My district is in flux now, and I don’t know what exactly is going to happen next. I am learning that in times of chaos babies do, indeed, get thrown out with the bath water. (Forgive me, Sharon.) I’m resigned to whatever happens as long as I can keep teaching. I have invested in myself on behalf of my students, and I want to keep a positive net balance.

So when I move ahead, sideways, or upwards, what will I bring with me?

  • A robust classroom library I’ve spent years curating and refining.
  • A process of planning instruction that meets the needs of the students with forethought and deep reflection, in the moment, and processed over time
  • Binders full of lessons, units of study, scope/sequence curriculum maps
  • Technology skills galore
  • Ability to connect with students and parents
  • A love of working with teams of teachers to collaborate
  • A strong mentoring background to help new teachers
  • Deep devotion to teaching writing and helping students find their paths
  • Strong and innate desire to support the administration and colleagues
  • A supportive PLN across the country, and world
  • A sense of humor

And I’m also taking and knowing everything Love, Teach wrote, too.

As well as cups full of pencils.

I belonged in my building when I belonged: there is no gauzy film of nostalgia over my years in my first teaching job: it was and continues to be hard. Now, perhaps I don’t belong or am included. And that’s okay. I’m not going through the growing pains many newcomers experience in a tough school such as mine. When I was a new mother, I didn’t want the advice from older women, I just wanted them to tell me I was doing a great job.

And even though the difficulties and challenges, however, have shifted, the students still need the same from me: someone who knows them and cares about them and likes them enough to set high expectations grounded with deep empathy.

How do I know I’m helping? When a student asks me three tough questions about police violence and #BLM for her passion project. When a student is having a bad day and then brings me a flower the next day because I was kind. When I tell a student that dangerous behavior is first my problem, and he says, “too bad for you,” and then I tell him, well, now you know, so it’s your responsibility now….he got it. It’s not all on my shoulders, and that’s heaven: when colleagues I know and trust share the support and love for our students, I know we’re doing it right.

I still have a lot to learn, as do we all.

Why Took Much Experience Can Backfire by Francesco Gino, in Scientific American:

By contrast, when we’re reminded that the more we know, the more there is to learn, experience opens our minds to the fact that there are multiple ways to approach the same decision or task—even those that start to feel monotonous over time.

Consider views that do not align your own:

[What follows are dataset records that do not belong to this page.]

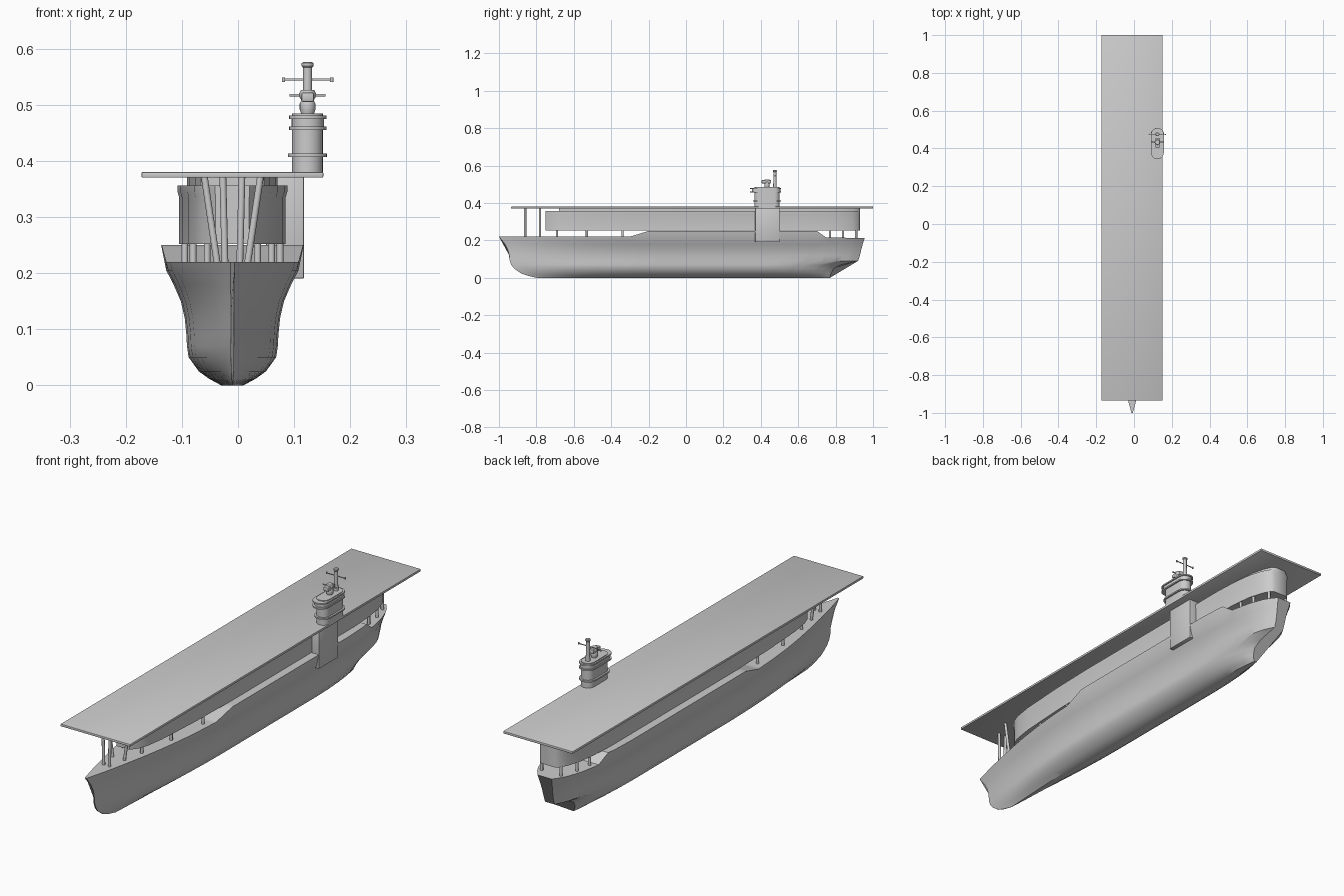
import bpy, bmesh, math
from mathutils import Vector

if "Cube" in bpy.data.objects:
    bpy.data.objects.remove(bpy.data.objects["Cube"])

CX = -0.01  # hull centre line
grey = bpy.data.materials.new("ship_grey")
grey.diffuse_color = (0.6, 0.6, 0.6, 1)
grey.use_nodes = True
grey.node_tree.nodes["Principled BSDF"].inputs["Base Color"].default_value = grey.diffuse_color


def finish(name, bm, angle=35):
    bmesh.ops.recalc_face_normals(bm, faces=bm.faces)
    me = bpy.data.meshes.new(name)
    bm.to_mesh(me)
    bm.free()
    me.materials.append(grey)
    ob = bpy.data.objects.new(name, me)
    bpy.context.collection.objects.link(ob)
    bpy.ops.object.select_all(action='DESELECT')
    ob.select_set(True)
    bpy.context.view_layer.objects.active = ob
    bpy.ops.object.shade_smooth_by_angle(angle=math.radians(angle))
    return ob


def loft(name, rings, angle=35):
    bm = bmesh.new()
    loops = [[bm.verts.new(p) for p in r] for r in rings]
    n = len(loops[0])
    for a, b in zip(loops, loops[1:]):
        for i in range(n):
            j = (i + 1) % n
            bm.faces.new((a[i], a[j], b[j], b[i]))
    bm.faces.new(loops[0])
    bm.faces.new(loops[-1])
    return finish(name, bm, angle)


def box(name, lo, hi, bevel=0.0):
    bm = bmesh.new()
    bmesh.ops.create_cube(bm, size=1)
    for v in bm.verts:
        v.co = Vector([(l + h) / 2 + c * (h - l) for l, h, c in zip(lo, hi, v.co)])
    if bevel:
        bmesh.ops.bevel(bm, geom=bm.edges[:], offset=bevel, segments=2, affect='EDGES', profile=0.5)
    return finish(name, bm)


def rod(name, a, b, r, n=12):
    a, b = Vector(a), Vector(b)
    q = (b - a).to_track_quat('Z', 'Y')
    ring = [q @ Vector((r * math.cos(k * math.tau / n), r * math.sin(k * math.tau / n), 0)) for k in range(n)]
    return loft(name, [[p + v for v in ring] for p in (a, b)])


def lathe(name, x, y, prof, n=20):
    return loft(name, [[(x + r * math.cos(k * math.tau / n), y + r * math.sin(k * math.tau / n), z)
                        for k in range(n)] for r, z in prof])


def stadium(name, x, y, hw, hl, z0, z1, n=10):
    pts = []
    for s in (1, -1):
        for k in range(n + 1):
            a = math.pi * k / n
            pts.append((x + s * hw * math.cos(a), y + s * (hl - hw + hw * math.sin(a))))
    return loft(name, [[(px, py, z) for px, py in pts] for z in (z0, z1)])


def lerp_table(tab, x):
    if x <= tab[0][0]:
        return tab[0][1]
    for (x0, y0), (x1, y1) in zip(tab, tab[1:]):
        if x <= x1:
            return y0 + (y1 - y0) * (x - x0) / (x1 - x0)
    return tab[-1][1]


# hull levels: height, half width, bow y, stern y
levels = [(0.0, .02, -.80, .77), (.012, .042, -.85, .772), (.025, .06, -.885, .775), (.05, .078, -.92, .79),
          (.07, .081, -.935, .83), (.09, .082, -.942, .92), (.12, .085, -.945, .93), (.15, .092, -.952, .937),
          (.18, .105, -.968, .945), (.205, .118, -.988, .953), (.22, .122, -1.0, .955)]
fullness = [(0, .03), (.03, .16), (.06, .28), (.1, .42), (.15, .58), (.2, .72), (.25, .83), (.3, .91), (.36, .97),
            (.42, 1), (.80, 1), (.85, .97), (.9, .88), (.94, .75), (.97, .58), (.985, .45), (1, .27)]
sheer = [(0, .22), (.358, .22), (.409, .25), (.87, .25), (.895, .215), (1, .213)]
stations = sorted({round(k / 40, 4) for k in range(41)} | {t for t, _ in sheer + fullness})
rings = []
for t in stations:
    f, side = lerp_table(fullness, t), []
    for i, (z, w, y0, y1) in enumerate(levels):
        if i == len(levels) - 1:
            z = lerp_table(sheer, t)
            w += max(0, z - .22) / .03 * .005
        side.append((w * f, y0 + (y1 - y0) * t, z))
    rings.append([(CX - w, y, z) for w, y, z in reversed(side)] + [(CX + w, y, z) for w, y, z in side])
loft("hull", rings, 32)

# hangar under the flight deck, with rounded ends, and its narrower top
plan = [(-.75, .03), (-.72, .052), (-.68, .066), (-.6, .078), (-.4, .09), (-.2, .095), (.65, .095),
        (.75, .09), (.83, .08), (.89, .062), (.92, .045), (.93, .03)]


def outline(z, scale, cut=-.75):
    q = [(max(y, cut), w * scale) for y, w in plan]
    return [(CX + w, y, z) for y, w in q] + [(CX - w, y, z) for y, w in reversed(q)]


loft("hangar", [outline(.252, 1), outline(.335, 1), outline(.345, 1.03), outline(.356, 1.03)], 40)
top = [p for p in plan if p[0] > -.69]
loft("hangar_top", [[(CX + s * w * .85, y, z) for s, row in ((1, top), (-1, top[::-1])) for y, w in row]
                    for z in (.35, .372)], 40)

# flight deck
box("flight_deck", (-.172, -.935, .37), (.152, 1.0, .38), .002)

# sponson carrying the island
box("island_sponson", (.05, .37, .19), (.118, .50, .372), .003)

# splayed bow pillars and short posts under the hangar
for s in (-1, 1):
    rod("bow_pillar_inner", (CX + s * .013, -.86, .21), (CX + s * .017, -.86, .372), .006)
    rod("bow_pillar_outer", (CX + s * .026, -.78, .21), (CX + s * .05, -.78, .372), .006)
    for y, x in ((-.69, .045), (-.53, .07), (-.34, .085), (.77, .08), (.84, .07), (.91, .045)):
        rod("hangar_post", (CX + s * x, y, .20), (CX + s * x, y, .256), .006)

# island with projecting galleries
IX = .124
stadium("island_body", IX, .433, .0275, .068, .378, .484)
stadium("island_bridge", IX, .428, .029, .076, .456, .480)
for z, hw, hl, y in ((.410, .035, .076, .433), (.458, .0335, .083, .426), (.478, .0335, .083, .426)):
    stadium("island_gallery", IX, y, hw, hl, z - .003, z + .003)

# director tower and rangefinder
lathe("director_tower", IX, .433, [(.011, .482), (.014, .492), (.014, .502), (.011, .508), (.014, .513),
                                   (.015, .520), (.012, .526)])
rod("rangefinder", (IX - .032, .433, .517), (IX + .032, .433, .517), .0025)
box("director_hood", (IX - .011, .405, .505), (IX + .011, .455, .522), .003)

# mast and yard
lathe("mast", IX, .475, [(.009, .482), (.008, .53), (.008, .566), (.0105, .569), (.0105, .574), (.008, .576)])
rod("mast_yard", (IX - .045, .475, .545), (IX + .045, .475, .545), .002)
for s in (-1, 1):
    rod("yard_end", (IX + s * .043, .475, .541), (IX + s * .043, .475, .549), .003)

As Porter has found in her research, it’s an important realization: Higher levels of intellectual humility are associated with a greater willingness to consider views that don’t align with our own. People who have higher intellectual humility also perform better in school and at work. When added experience is accompanied by awareness that we have more to learn, we are more apt to see that the world keeps on changing—and that we’ll have to change along with it to thrive.